[DATA SUPPLIED Boundary: Start]

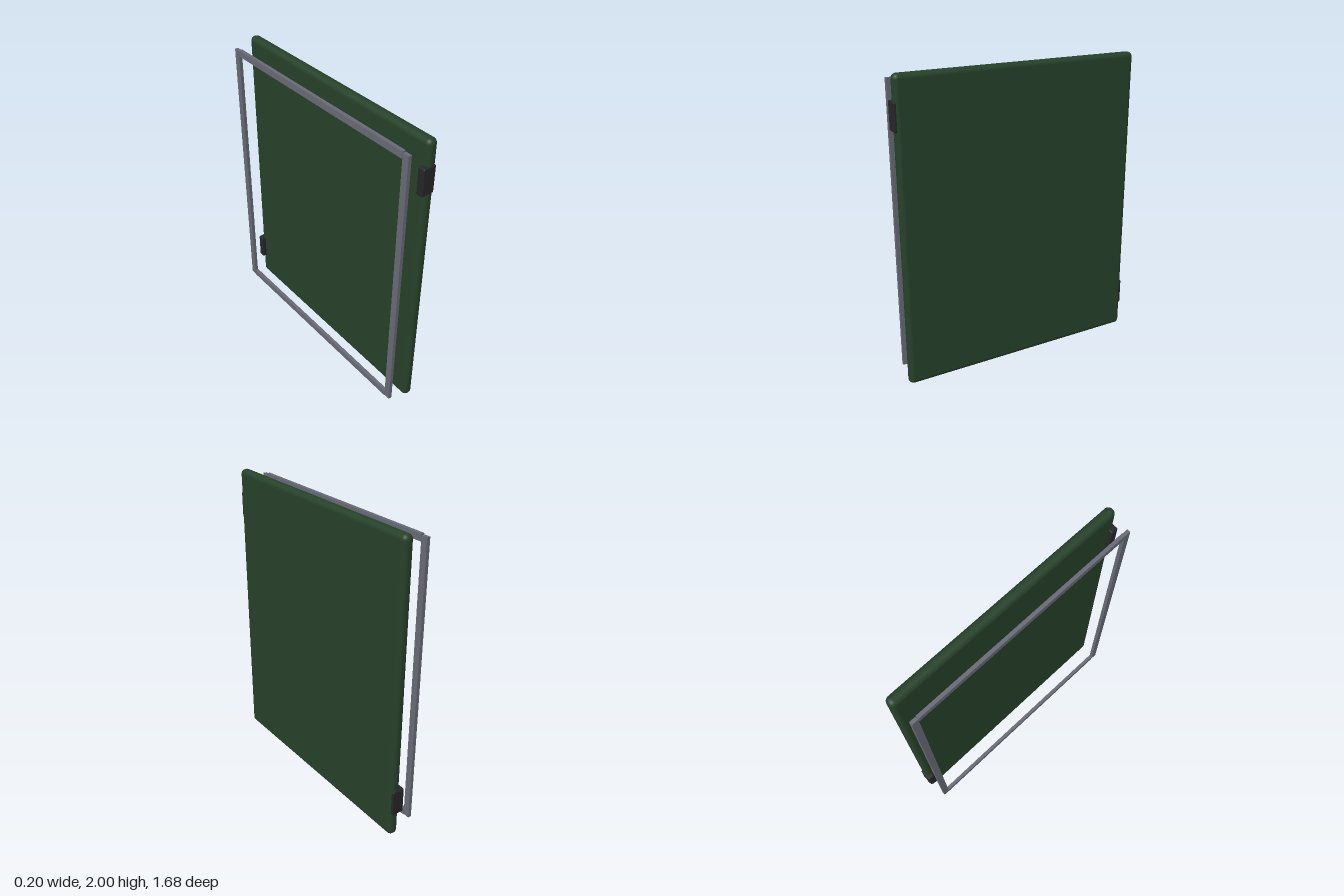
import * as THREE from 'three';
import { RoundedBoxGeometry } from 'three/addons/geometries/RoundedBoxGeometry.js';

const material = (name, color) => {
  const m = new THREE.MeshStandardMaterial({ color });
  m.name = name;
  return m;
};

export function createModel() {
  const model = new THREE.Group();
  const green = material('dark green', 0x27412a);
  const black = material('black', 0x262628);
  const grey = material('steel grey', 0x686b76);

  const add = (name, geometry, mat, x, y, z) => {
    const mesh = new THREE.Mesh(geometry, mat);
    mesh.name = name;
    mesh.position.set(x, y, z);
    model.add(mesh);
  };

  // Upright slab with rounded edges
  add('panel', new RoundedBoxGeometry(0.07, 2, 1.666, 4, 0.032), green, 0.062, 1, 0);

  // Latches wrap the two side edges: high on the front edge, low on the back edge
  const latch = new RoundedBoxGeometry(0.088, 0.178, 0.049, 2, 0.008);
  add('frontLatch', latch, black, 0.044, 1.752, 0.8135);
  add('backLatch', latch, black, 0.044, 0.255, -0.8135);

  // Thin rectangular frame standing clear of the panel
  const bar = 0.044;
  const post = new THREE.BoxGeometry(0.023, 1.896, bar);
  const rail = new THREE.BoxGeometry(0.023, bar, 1.53);
  for (const s of [-1, 1]) {
    add(s > 0 ? 'frontFramePost' : 'backFramePost', post, grey, -0.087, 1.003, s * 0.79);
    add(s > 0 ? 'topFrameRail' : 'bottomFrameRail', rail, grey, -0.087, 1.003 + s * 0.933, 0);
  }
  return model;
}
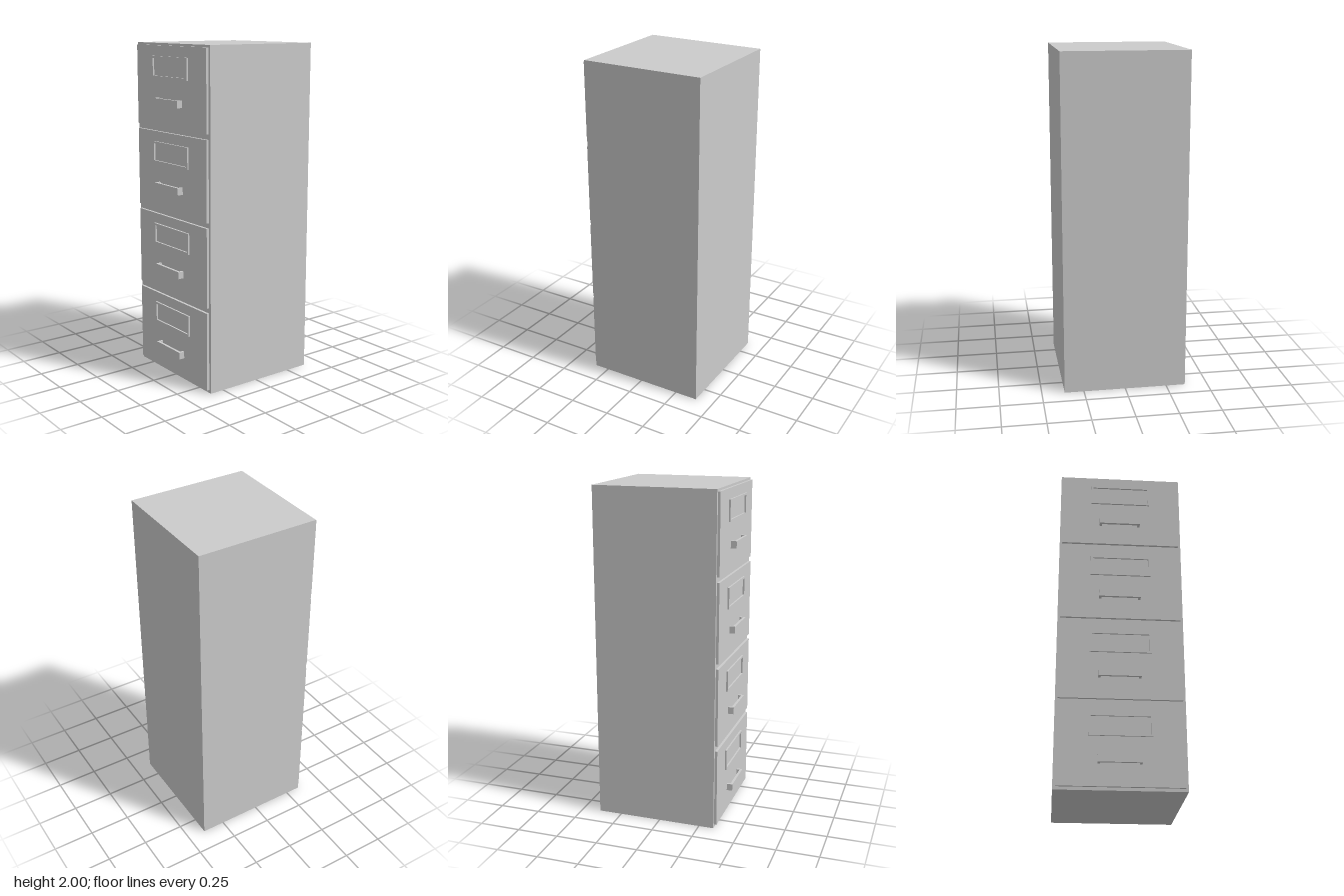
import * as THREE from 'three';

const material = new THREE.MeshStandardMaterial({ color: 0xcccccc });

function part(name, geometry) {
  const mesh = new THREE.Mesh(geometry, material);
  mesh.name = name;
  return mesh;
}

// Box given by its lower and upper corners
function box(name, [x0, y0, z0], [x1, y1, z1]) {
  const mesh = part(name, new THREE.BoxGeometry(x1 - x0, y1 - y0, z1 - z0));
  mesh.position.set((x0 + x1) / 2, (y0 + y1) / 2, (z0 + z1) / 2);
  return mesh;
}

// Rectangular label frame, raised towards -x
function labelFrame() {
  const w = 0.178, y0 = 0.3, y1 = 0.426, b = 0.012;
  const rect = (target, a, c, d) => target.moveTo(-a, c).lineTo(a, c).lineTo(a, d).lineTo(-a, d).closePath();
  const shape = rect(new THREE.Shape(), w, y0, y1);
  shape.holes.push(rect(new THREE.Path(), w - b, y0 + b, y1 - b));
  const geometry = new THREE.ExtrudeGeometry(shape, { depth: 0.01, bevelEnabled: false });
  geometry.rotateY(-Math.PI / 2).translate(-0.355, 0, 0);
  return part('labelFrame', geometry);
}

// U-shaped pull handle, drawn in plan (x, z) and extruded over its height
function handle() {
  const plan = [
    [-0.355, -0.127], [-0.355, -0.113], [-0.375, -0.113], [-0.375, 0.102],
    [-0.355, 0.102], [-0.355, 0.116], [-0.39, 0.116], [-0.39, -0.127],
  ].map(([x, z]) => new THREE.Vector2(x, z));
  const geometry = new THREE.ExtrudeGeometry(new THREE.Shape(plan), { depth: 0.042, bevelEnabled: false });
  geometry.rotateX(Math.PI / 2).translate(0, 0.186, 0);
  return part('handle', geometry);
}

export function createModel() {
  const cabinet = new THREE.Group();
  cabinet.name = 'filingCabinet';
  cabinet.add(box('body', [-0.34, 0, -0.365], [0.39, 2, 0.365]));

  // Four identical drawers stacked on the -x side
  for (let i = 0; i < 4; i++) {
    const drawer = new THREE.Group();
    drawer.name = `drawer${i + 1}`;
    drawer.add(box('drawerFront', [-0.355, 0.018, -0.35], [-0.34, 0.487, 0.349]), labelFrame(), handle());
    drawer.position.y = i * 0.5;
    cabinet.add(drawer);
  }
  return cabinet;
}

[DATA SUPPLIED Boundary: End]

● ABOUT THIS TASK:
Quote the records in full and exactly; skip any image.

● RESULT OF THIS TASK:
import * as THREE from 'three';
import { RoundedBoxGeometry } from 'three/addons/geometries/RoundedBoxGeometry.js';

const material = (name, color) => {
  const m = new THREE.MeshStandardMaterial({ color });
  m.name = name;
  return m;
};

export function createModel() {
  const model = new THREE.Group();
  const green = material('dark green', 0x27412a);
  const black = material('black', 0x262628);
  const grey = material('steel grey', 0x686b76);

  const add = (name, geometry, mat, x, y, z) => {
    const mesh = new THREE.Mesh(geometry, mat);
    mesh.name = name;
    mesh.position.set(x, y, z);
    model.add(mesh);
  };

  // Upright slab with rounded edges
  add('panel', new RoundedBoxGeometry(0.07, 2, 1.666, 4, 0.032), green, 0.062, 1, 0);

  // Latches wrap the two side edges: high on the front edge, low on the back edge
  const latch = new RoundedBoxGeometry(0.088, 0.178, 0.049, 2, 0.008);
  add('frontLatch', latch, black, 0.044, 1.752, 0.8135);
  add('backLatch', latch, black, 0.044, 0.255, -0.8135);

  // Thin rectangular frame standing clear of the panel
  const bar = 0.044;
  const post = new THREE.BoxGeometry(0.023, 1.896, bar);
  const rail = new THREE.BoxGeometry(0.023, bar, 1.53);
  for (const s of [-1, 1]) {
    add(s > 0 ? 'frontFramePost' : 'backFramePost', post, grey, -0.087, 1.003, s * 0.79);
    add(s > 0 ? 'topFrameRail' : 'bottomFrameRail', rail, grey, -0.087, 1.003 + s * 0.933, 0);
  }
  return model;
}
import * as THREE from 'three';

const material = new THREE.MeshStandardMaterial({ color: 0xcccccc });

function part(name, geometry) {
  const mesh = new THREE.Mesh(geometry, material);
  mesh.name = name;
  return mesh;
}

// Box given by its lower and upper corners
function box(name, [x0, y0, z0], [x1, y1, z1]) {
  const mesh = part(name, new THREE.BoxGeometry(x1 - x0, y1 - y0, z1 - z0));
  mesh.position.set((x0 + x1) / 2, (y0 + y1) / 2, (z0 + z1) / 2);
  return mesh;
}

// Rectangular label frame, raised towards -x
function labelFrame() {
  const w = 0.178, y0 = 0.3, y1 = 0.426, b = 0.012;
  const rect = (target, a, c, d) => target.moveTo(-a, c).lineTo(a, c).lineTo(a, d).lineTo(-a, d).closePath();
  const shape = rect(new THREE.Shape(), w, y0, y1);
  shape.holes.push(rect(new THREE.Path(), w - b, y0 + b, y1 - b));
  const geometry = new THREE.ExtrudeGeometry(shape, { depth: 0.01, bevelEnabled: false });
  geometry.rotateY(-Math.PI / 2).translate(-0.355, 0, 0);
  return part('labelFrame', geometry);
}

// U-shaped pull handle, drawn in plan (x, z) and extruded over its height
function handle() {
  const plan = [
    [-0.355, -0.127], [-0.355, -0.113], [-0.375, -0.113], [-0.375, 0.102],
    [-0.355, 0.102], [-0.355, 0.116], [-0.39, 0.116], [-0.39, -0.127],
  ].map(([x, z]) => new THREE.Vector2(x, z));
  const geometry = new THREE.ExtrudeGeometry(new THREE.Shape(plan), { depth: 0.042, bevelEnabled: false });
  geometry.rotateX(Math.PI / 2).translate(0, 0.186, 0);
  return part('handle', geometry);
}

export function createModel() {
  const cabinet = new THREE.Group();
  cabinet.name = 'filingCabinet';
  cabinet.add(box('body', [-0.34, 0, -0.365], [0.39, 2, 0.365]));

  // Four identical drawers stacked on the -x side
  for (let i = 0; i < 4; i++) {
    const drawer = new THREE.Group();
    drawer.name = `drawer${i + 1}`;
    drawer.add(box('drawerFront', [-0.355, 0.018, -0.35], [-0.34, 0.487, 0.349]), labelFrame(), handle());
    drawer.position.y = i * 0.5;
    cabinet.add(drawer);
  }
  return cabinet;
}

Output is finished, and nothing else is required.